R with ggplot2 is capable of producing visually appealing charts and is definitely more versatile than Excel for what concerns graphical representation of data. When it comes to presenting the results of an analysis though, PowerPoint is still the most widely used application, at least in the business environment.
This article shows a workflow to bring your ggplot2 charts to PowerPoint automatically, so you can build your analysis presentation directly from an R script within RStudio.
One of the first steps when working with a fresh data set is to plot its values to identify patterns and outliers. When outliers appear, it is often useful to know which data point corresponds to them to check whether they are generated by data entry errors, data anomalies or other causes.
Unfortunately ggplot2 does not have an interactive mode to identify a point on a chart and one has to look for other solutions like GGobi (package rggobi) or iPlots.
However, if all is needed is to give a “name” to the outliers, it is possible to use ggplot labeling capabilities for the purpose.
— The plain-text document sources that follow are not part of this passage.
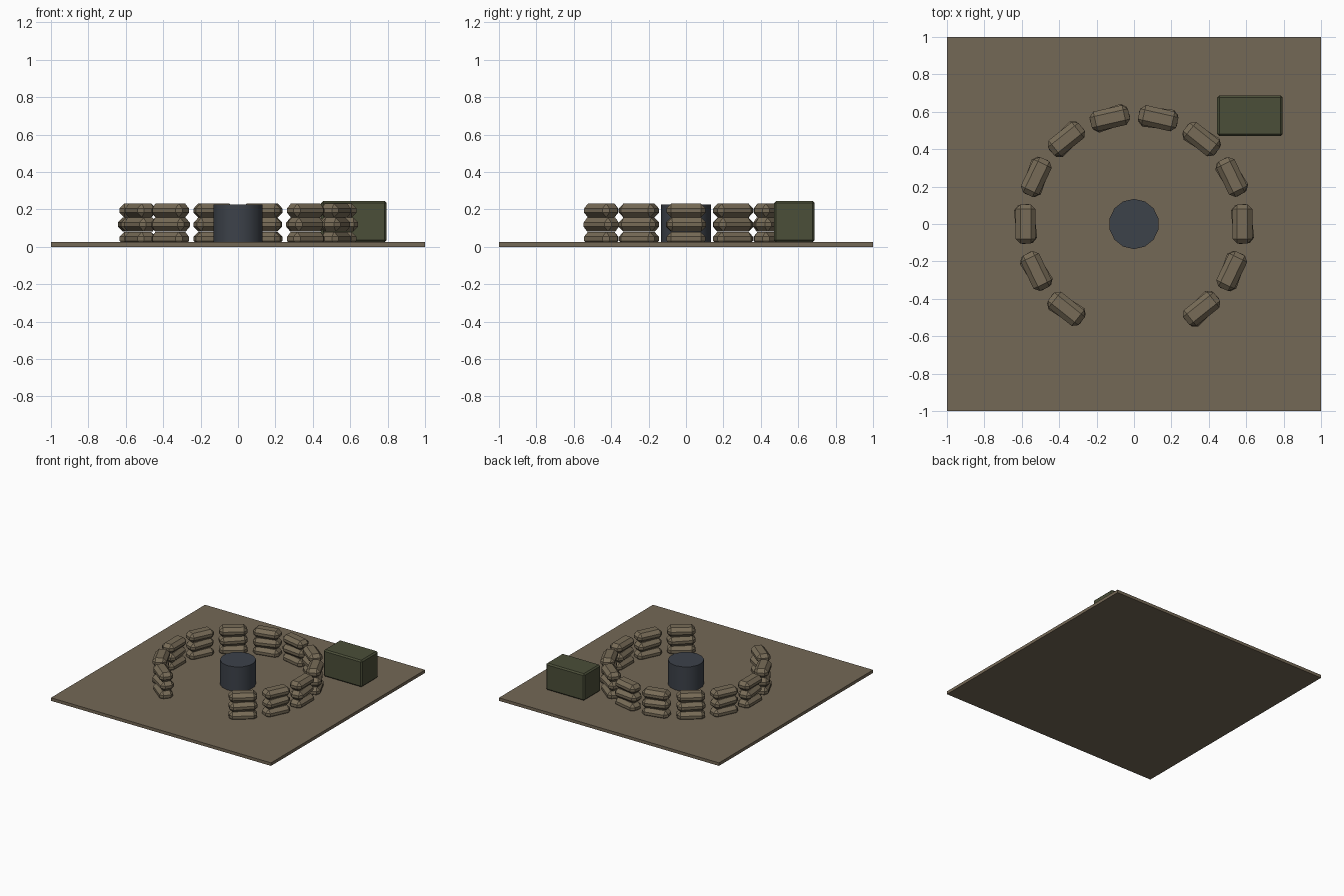
import bpy, bmesh, math
from mathutils import Matrix

if "Cube" in bpy.data.objects:
    bpy.data.objects.remove(bpy.data.objects["Cube"])


def material(name, rgb):
    m = bpy.data.materials.new(name)
    m.diffuse_color = (*rgb, 1)
    m.use_nodes = True
    m.node_tree.nodes["Principled BSDF"].inputs["Base Color"].default_value = m.diffuse_color
    return m


EARTH = material("earth", (0.175, 0.138, 0.092))
SACK = material("sandbag cloth", (0.185, 0.148, 0.095))
GREEN = material("olive green", (0.070, 0.077, 0.040))
STEEL = material("dark steel", (0.046, 0.054, 0.068))


def finish(name, bm, mat):
    mesh = bpy.data.meshes.new(name)
    bm.to_mesh(mesh)
    bm.free()
    mesh.materials.append(mat)
    ob = bpy.data.objects.new(name, mesh)
    bpy.context.collection.objects.link(ob)
    return ob


def box(name, size, loc, mat, bevel=0.0, turn=0.0):
    bm = bmesh.new()
    bmesh.ops.create_cube(bm, size=1, matrix=Matrix.Diagonal((*size, 1)))
    if bevel:
        bmesh.ops.bevel(bm, geom=bm.edges[:], offset=bevel, segments=1,
                        profile=0.5, affect='EDGES')
    ob = finish(name, bm, mat)
    ob.location = loc
    ob.rotation_euler.z = turn
    return ob


# Ground slab
box("ground_slab", (2, 2, 0.025), (0, 0, 0.0125), EARTH)

# Central drum, 14 sides with a flat facing +x and -x
bm = bmesh.new()
bmesh.ops.create_cone(bm, cap_ends=True, segments=14, radius1=0.134,
                      radius2=0.134, depth=0.205)
drum = finish("drum", bm, STEEL)
drum.location.z = 0.1225
drum.rotation_euler.z = math.pi / 14 if abs(drum.data.vertices[0].co.x) > 0.13 else 0
bpy.context.view_layer.objects.active = drum
drum.select_set(True)
bpy.ops.object.shade_smooth_by_angle(angle=math.radians(35))

# Sandbag ring: 14 places, two left open at the front for the entrance
for layer in range(3):
    for k in range(14):
        if k in (10, 11):
            continue
        a = math.tau * k / 14
        turn = a + (0.11 if layer == 1 else 0.0)
        box(f"sandbag_{layer}_{k}", (0.108, 0.21, 0.074),
            (0.58 * math.cos(a), 0.58 * math.sin(a), 0.043 + 0.0755 * layer),
            SACK, 0.026, turn)

# Supply crate
box("crate", (0.35, 0.217, 0.22), (0.62, 0.579, 0.135), GREEN, 0.011)
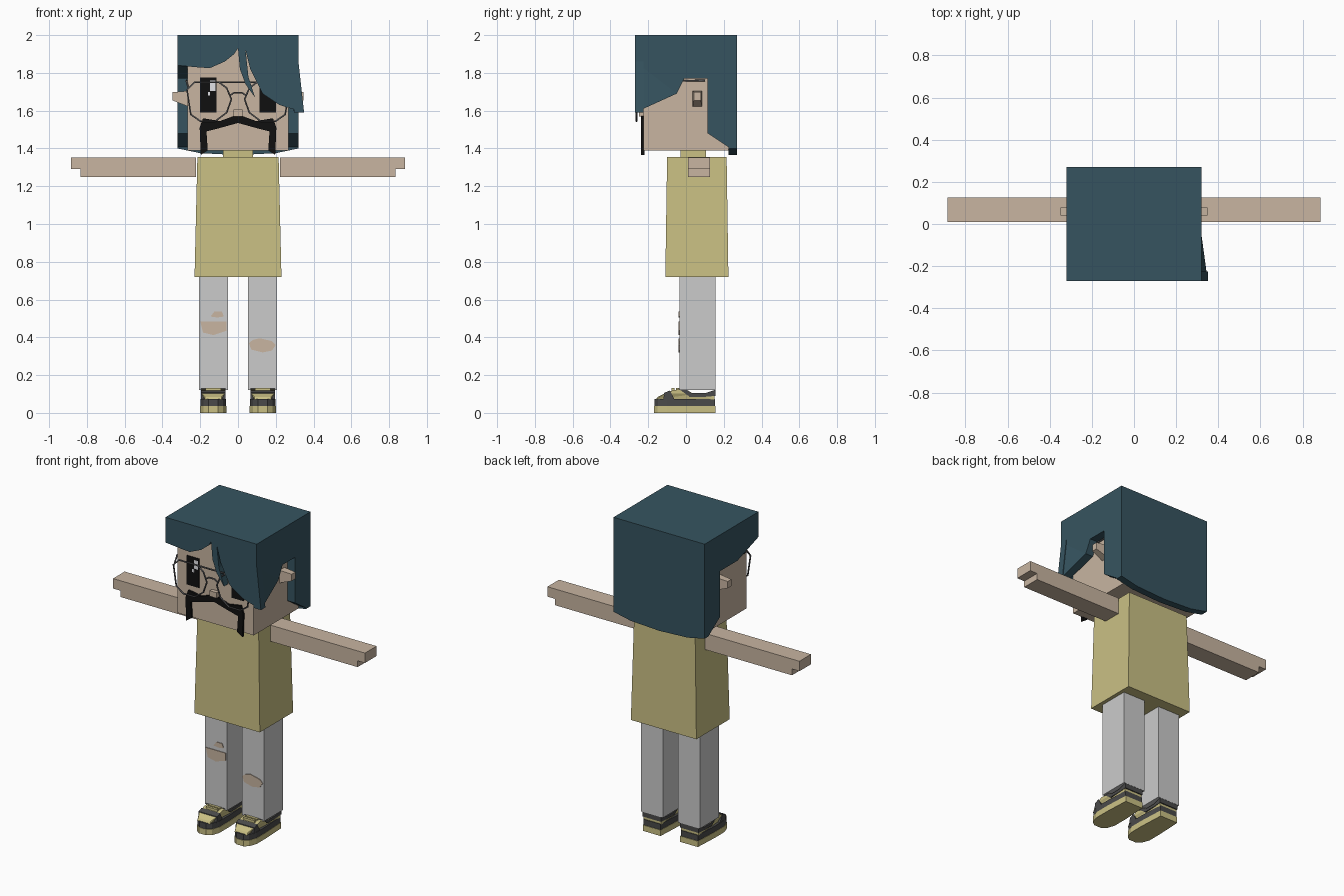
import bpy, bmesh
from mathutils import Vector

cube = bpy.data.objects.get("Cube")
if cube:
    bpy.data.objects.remove(cube, do_unlink=True)


def material(name, *rgb):
    lin = [((c / 255 + 0.055) / 1.055) ** 2.4 for c in rgb] + [1.0]
    m = bpy.data.materials.new(name)
    m.use_nodes = True
    m.diffuse_color = lin
    m.node_tree.nodes["Principled BSDF"].inputs["Base Color"].default_value = lin
    return m


HAIR = material("teal hair", 54, 84, 96)
SKIN = material("skin", 200, 181, 161)
SHIRT = material("khaki cloth", 202, 192, 132)
TROUSER = material("pale grey cloth", 203, 203, 203)
BLACK = material("black", 16, 16, 16)
WHITE = material("white", 235, 235, 240)
METAL = material("grey metal", 88, 88, 90)
SHOE = material("dark grey leather", 74, 74, 74)


def finish(name, bm, mat):
    bmesh.ops.recalc_face_normals(bm, faces=bm.faces)
    me = bpy.data.meshes.new(name)
    bm.to_mesh(me)
    bm.free()
    me.materials.append(mat)
    ob = bpy.data.objects.new(name, me)
    bpy.context.collection.objects.link(ob)
    return ob


def prism(name, pts, axis, a, b, mat, tweak=None):
    """Extrude a flat outline along an axis from a to b."""
    place = {"x": lambda p, d: (d, p[0], p[1]),
             "y": lambda p, d: (p[0], d, p[1]),
             "z": lambda p, d: (p[0], p[1], d)}[axis]
    bm = bmesh.new()
    ends = [[bm.verts.new(place(p, d)) for p in pts] for d in (a, b)]
    caps = [bm.faces.new(e) for e in ends]
    for i in range(len(pts)):
        j = (i + 1) % len(pts)
        bm.faces.new((ends[0][i], ends[0][j], ends[1][j], ends[1][i]))
    bmesh.ops.recalc_face_normals(bm, faces=bm.faces)
    bmesh.ops.triangulate(bm, faces=caps)
    if tweak:
        for v in bm.verts:
            tweak(v.co)
    return finish(name, bm, mat)


def box(name, x, y, z, mat, tweak=None):
    pts = [(x[0], z[0]), (x[1], z[0]), (x[1], z[1]), (x[0], z[1])]
    return prism(name, pts, "y", y[0], y[1], mat, tweak)


def wire(name, pts, mat, closed=False):
    cu = bpy.data.curves.new(name, "CURVE")
    cu.dimensions = "3D"
    cu.bevel_depth = 0.005
    cu.bevel_resolution = 1
    sp = cu.splines.new("POLY")
    sp.points.add(len(pts) - 1)
    for q, p in zip(sp.points, pts):
        q.co = (*p, 1)
    sp.use_cyclic_u = closed
    cu.materials.append(mat)
    ob = bpy.data.objects.new(name, cu)
    bpy.context.collection.objects.link(ob)


SIDES = (("right", -1), ("left", 1))

# Head, nose and neck
box("head", (-0.268, 0.268), (-0.225, 0.226), (1.39, 1.96), SKIN)
box("nose", (-0.025, 0.025), (-0.25, -0.22), (1.57, 1.605), SKIN)
box("collar", (-0.08, 0.08), (-0.03, 0.105), (1.34, 1.392), SHIRT)

# Hair: crown, fringe, sides and back
box("hair_crown", (-0.32, 0.32), (-0.27, 0.27), (1.94, 2.0), HAIR)
fringe = [(-0.32, 2), (-0.32, 1.84), (-0.22, 1.83), (-0.15, 1.825), (-0.07, 1.86),
          (-0.02, 1.9), (0, 1.93), (0.01, 1.82), (0.04, 1.74), (0.09, 1.67),
          (0.055, 1.78), (0.04, 1.92), (0.065, 1.82), (0.13, 1.69), (0.22, 1.63),
          (0.35, 1.59), (0.32, 1.86), (0.32, 2)]
prism("hair_fringe", fringe, "y", -0.27, -0.225, HAIR)
rear = [(0.115, 1.77), (0.115, 1.48), (0.235, 1.4), (0.27, 1.4), (0.27, 2), (-0.27, 2)]


def flare(co):
    if co.y < -0.2 and co.z < 1.7:
        co.x += 0.03


prism("hair_side_left", rear + [(-0.27, 1.86), (-0.27, 1.59), (-0.05, 1.69), (-0.01, 1.77)],
      "x", 0.268, 0.32, HAIR, flare)
prism("hair_side_right", rear + [(-0.27, 1.84), (-0.06, 1.77)], "x", -0.268, -0.32, HAIR)
back = [(0.32, 2), (-0.32, 2), (-0.32, 1.4), (-0.2, 1.375), (0, 1.365), (0.2, 1.375), (0.32, 1.4)]
prism("hair_back", back, "y", 0.225, 0.27, HAIR)

# Moustache
half = [(0.095, 1.545), (0.185, 1.56), (0.203, 1.51), (0.197, 1.365), (0.16, 1.39),
        (0.167, 1.49), (0.09, 1.51)]
outline = [(0, 1.58)] + half + [(0, 1.535)] + [(-x, z) for x, z in reversed(half)]
prism("moustache", outline, "y", -0.238, -0.22, BLACK)

# Eyes and ears
for side, s in SIDES:
    cx = 0.157 * s
    box(side + "_eye", (cx - 0.043, cx + 0.043), (-0.229, -0.222), (1.59, 1.775), BLACK)
    box(side + "_eye_glint", (cx + 0.008, cx + 0.038), (-0.231, -0.224), (1.705, 1.76), WHITE)
    box(side + "_eye_spark", (cx - 0.003, cx + 0.01), (-0.231, -0.224), (1.68, 1.7), WHITE)

    def taper(co):
        if abs(co.x) > 0.3:
            co.z = 1.675 + (co.z - 1.66) * 0.5
            co.y = 0.06 + (co.y - 0.06) * 0.75

    box(side + "_ear", (0.26 * s, 0.348 * s), (0.035, 0.085), (1.62, 1.705), SKIN, taper)

# Glasses
lens = [(0.27, 1.71), (0.23, 1.75), (0.1, 1.75), (0.06, 1.72), (0.035, 1.66),
        (0.06, 1.59), (0.12, 1.545), (0.2, 1.545), (0.25, 1.58)]
for side, s in SIDES:
    wire(side + "_lens_rim", [(x * s, -0.262, z) for x, z in lens], METAL, True)
    wire(side + "_temple", [(0.262 * s, -0.262, 1.72), (0.273 * s, -0.22, 1.755),
                            (0.273 * s, 0.1, 1.76)], METAL)
wire("top_bar", [(-0.1, -0.262, 1.75), (0.1, -0.262, 1.75)], METAL)
wire("bridge", [(-0.045, -0.262, 1.68), (-0.02, -0.262, 1.695), (0.02, -0.262, 1.695),
                (0.045, -0.262, 1.68)], METAL)


# Tunic, widening toward the hem
def hem(co):
    if co.z < 1:
        co.x *= 1.07
        co.y = 0.057 + (co.y - 0.057) * 1.06


box("tunic", (-0.215, 0.215), (-0.1, 0.215), (0.72, 1.355), SHIRT, hem)

# Arms with a stepped hand, and legs
for side, s in SIDES:
    arm = [(0.222, 1.25), (0.833, 1.25), (0.833, 1.29), (0.885, 1.29), (0.885, 1.353), (0.222, 1.353)]
    prism(side + "_arm", [(x * s, z) for x, z in arm], "y", 0.01, 0.126, SKIN)
    box(side + "_leg", (0.052 * s, 0.207 * s), (-0.035, 0.157), (0.12, 0.73), TROUSER)

# Rips in the trousers
rips = {
    "right_knee_rip": [(-0.2, 0.483), (-0.06, 0.483), (-0.06, 0.435), (-0.13, 0.412), (-0.185, 0.425)],
    "right_small_rip": [(-0.145, 0.51), (-0.125, 0.537), (-0.085, 0.537), (-0.075, 0.51), (-0.11, 0.505)],
    "left_knee_rip": [(0.058, 0.37), (0.08, 0.387), (0.115, 0.395), (0.18, 0.38), (0.2, 0.36),
                      (0.18, 0.33), (0.13, 0.32), (0.07, 0.335)],
}
for name, pts in rips.items():
    prism(name, pts, "y", -0.039, -0.033, SKIN)

# Shoes: sole, dark band, pale upper, dark heel, toe strap and laces
plan = [(-0.062, 0.157), (0.062, 0.157), (0.07, 0), (0.07, -0.1), (0.052, -0.15),
        (0.025, -0.17), (-0.025, -0.17), (-0.052, -0.15), (-0.07, -0.1), (-0.07, 0)]
upper = [(0.15, 0.07), (0.15, 0.118), (0.1, 0.1), (0.04, 0.1), (0, 0.125), (-0.06, 0.122),
         (-0.11, 0.105), (-0.15, 0.085), (-0.16, 0.07)]
heel = [(0.156, 0.09), (0.156, 0.122), (0.1, 0.104), (0.03, 0.104), (-0.01, 0.13),
        (-0.04, 0.128), (0.02, 0.085), (0.1, 0.085)]
strap = [(-0.06, 0.07), (-0.085, 0.118), (-0.115, 0.107), (-0.12, 0.07)]


def narrow(cx):
    def move(co):
        if co.y < -0.12:
            co.x = cx + (co.x - cx) * 0.7
    return move


for side, s in SIDES:
    cx = 0.131 * s
    prism(side + "_shoe_sole", [(x + cx, y) for x, y in plan], "z", 0, 0.037, SHIRT)
    prism(side + "_shoe_band", [(x * 0.97 + cx, y * 0.98) for x, y in plan], "z", 0.037, 0.073, SHOE)
    prism(side + "_shoe_upper", upper, "x", cx - 0.062, cx + 0.062, SHIRT, narrow(cx))
    prism(side + "_shoe_heel", heel, "x", cx - 0.065, cx + 0.065, SHOE)
    prism(side + "_shoe_strap", strap, "x", cx - 0.065, cx + 0.065, SHOE)
    for y in (-0.045, -0.07):
        box(side + "_shoe_lace", (cx - 0.04, cx + 0.04), (y - 0.008, y + 0.008), (0.11, 0.131), SHIRT)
While labeling all points would usually produce a crowded and difficult to read plot, we can limit the labeling only to those points that respect certain conditions, namely our outliers.
If you are making the transition from Excel to R and still can’t figure out how to quickly obtain pivot tables like Excel has, this article is for you!
Actually it is pretty easy to produce Pivot Tables in R. All you need is a package called reshape by Hadley Wickham (yes, the same prolific author of plyr and ggplot2) and some understanding of how reshape “thinks” and works.
R is not just for statistical analysis and data mining, it can also be employed to prepare nice infographics. Here is a quick example of infographic with R.
With few lines of R code we can create, starting from commonly available data, an infographic showing the relative magnitude of the population for the different countries around the world, with the country name placed on the country centroid (like it would be on a map) and the font size proportional to the population size. Simple but impactful!
Recently I have been experimenting with R’s data visualization capabilities and I wanted to test how the maps plotted with rworldmap could be made interactive through the manipulate package, part of RStudio. Interactivity can add a lot to our understanding of complex data sets, where variations happens along multiple dimensions. To get inspired on the topic you can watch this great Ted Talk by Hans Rosling: Stats that reshape your world-view.